Exercise objective ▸
Drop the images. Copy every line below character for character.

Dataset records ▸
────

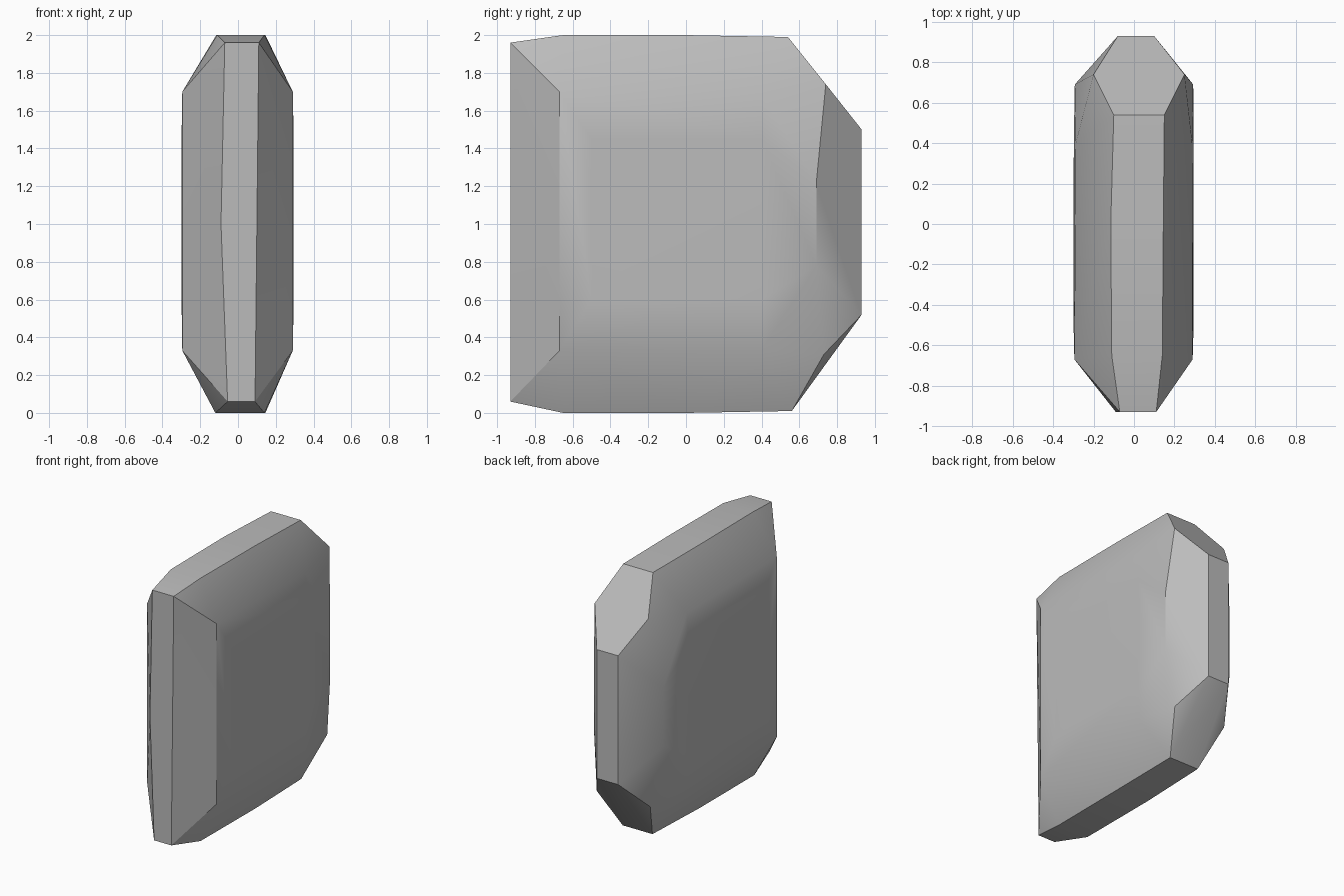
import bpy
import bmesh
from math import radians

cube = bpy.data.objects.get("Cube")
if cube:
    bpy.data.objects.remove(cube, do_unlink=True)

stone = bpy.data.materials.new("stone grey")
stone.use_nodes = True
grey = (0.5, 0.5, 0.5, 1)
stone.diffuse_color = grey
stone.node_tree.nodes["Principled BSDF"].inputs["Base Color"].default_value = grey

# Each row is one pair of corners: y, z, left-hand x, right-hand x
corners = [
    # narrow front face
    (-.93, .06, -.055, .09), (-.93, 1, -.09, .09), (-.93, 1.96, -.07, .11),
    # top and bottom strips
    (-.65, 2, -.11, .14), (0, 2, -.115, .145), (.54, 1.99, -.10, .15),
    (-.65, 0, -.12, .14), (0, 0, -.12, .145), (.56, .01, -.11, .14),
    # cut back corners and back face
    (.74, 1.74, -.20, .25), (.73, .31, -.21, .24),
    (.93, 1.5, -.08, .10), (.93, .52, -.08, .10),
    # rim of the broad sides
    (-.67, .33, -.295, .29), (-.67, 1.7, -.295, .29),
    (.69, .78, -.293, .293), (.69, 1.22, -.293, .293),
    (.4, 1.68, -.288, .288), (.4, .33, -.288, .288),
    # slightly swollen middle of the broad sides
    (-.5, .6, -.299, .295), (-.5, 1.45, -.299, .295),
    (.4, .6, -.298, .295), (.4, 1.45, -.298, .295),
]

# Wrap the corners in a faceted skin
bm = bmesh.new()
for y, z, x0, x1 in corners:
    for x in (x0, x1):
        bm.verts.new((x, y, z))
hull = bmesh.ops.convex_hull(bm, input=bm.verts)
loose = [v for v in bm.verts if not v.link_faces]
bmesh.ops.delete(bm, geom=loose, context="VERTS")
bmesh.ops.dissolve_limit(bm, angle_limit=radians(0.3),
                         verts=bm.verts, edges=bm.edges)
bmesh.ops.recalc_face_normals(bm, faces=bm.faces)

mesh = bpy.data.meshes.new("stone_block")
bm.to_mesh(mesh)
bm.free()
mesh.materials.append(stone)
block = bpy.data.objects.new("stone_block", mesh)
bpy.context.collection.objects.link(block)

# Soften the broad sides, keep the cut edges crisp
bpy.ops.object.select_all(action="DESELECT")
block.select_set(True)
bpy.context.view_layer.objects.active = block
bpy.ops.object.shade_smooth_by_angle(angle=radians(30))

────

Exercise response ▸
import bpy
import bmesh
from math import radians

cube = bpy.data.objects.get("Cube")
if cube:
    bpy.data.objects.remove(cube, do_unlink=True)

stone = bpy.data.materials.new("stone grey")
stone.use_nodes = True
grey = (0.5, 0.5, 0.5, 1)
stone.diffuse_color = grey
stone.node_tree.nodes["Principled BSDF"].inputs["Base Color"].default_value = grey

# Each row is one pair of corners: y, z, left-hand x, right-hand x
corners = [
    # narrow front face
    (-.93, .06, -.055, .09), (-.93, 1, -.09, .09), (-.93, 1.96, -.07, .11),
    # top and bottom strips
    (-.65, 2, -.11, .14), (0, 2, -.115, .145), (.54, 1.99, -.10, .15),
    (-.65, 0, -.12, .14), (0, 0, -.12, .145), (.56, .01, -.11, .14),
    # cut back corners and back face
    (.74, 1.74, -.20, .25), (.73, .31, -.21, .24),
    (.93, 1.5, -.08, .10), (.93, .52, -.08, .10),
    # rim of the broad sides
    (-.67, .33, -.295, .29), (-.67, 1.7, -.295, .29),
    (.69, .78, -.293, .293), (.69, 1.22, -.293, .293),
    (.4, 1.68, -.288, .288), (.4, .33, -.288, .288),
    # slightly swollen middle of the broad sides
    (-.5, .6, -.299, .295), (-.5, 1.45, -.299, .295),
    (.4, .6, -.298, .295), (.4, 1.45, -.298, .295),
]

# Wrap the corners in a faceted skin
bm = bmesh.new()
for y, z, x0, x1 in corners:
    for x in (x0, x1):
        bm.verts.new((x, y, z))
hull = bmesh.ops.convex_hull(bm, input=bm.verts)
loose = [v for v in bm.verts if not v.link_faces]
bmesh.ops.delete(bm, geom=loose, context="VERTS")
bmesh.ops.dissolve_limit(bm, angle_limit=radians(0.3),
                         verts=bm.verts, edges=bm.edges)
bmesh.ops.recalc_face_normals(bm, faces=bm.faces)

mesh = bpy.data.meshes.new("stone_block")
bm.to_mesh(mesh)
bm.free()
mesh.materials.append(stone)
block = bpy.data.objects.new("stone_block", mesh)
bpy.context.collection.objects.link(block)

# Soften the broad sides, keep the cut edges crisp
bpy.ops.object.select_all(action="DESELECT")
block.select_set(True)
bpy.context.view_layer.objects.active = block
bpy.ops.object.shade_smooth_by_angle(angle=radians(30))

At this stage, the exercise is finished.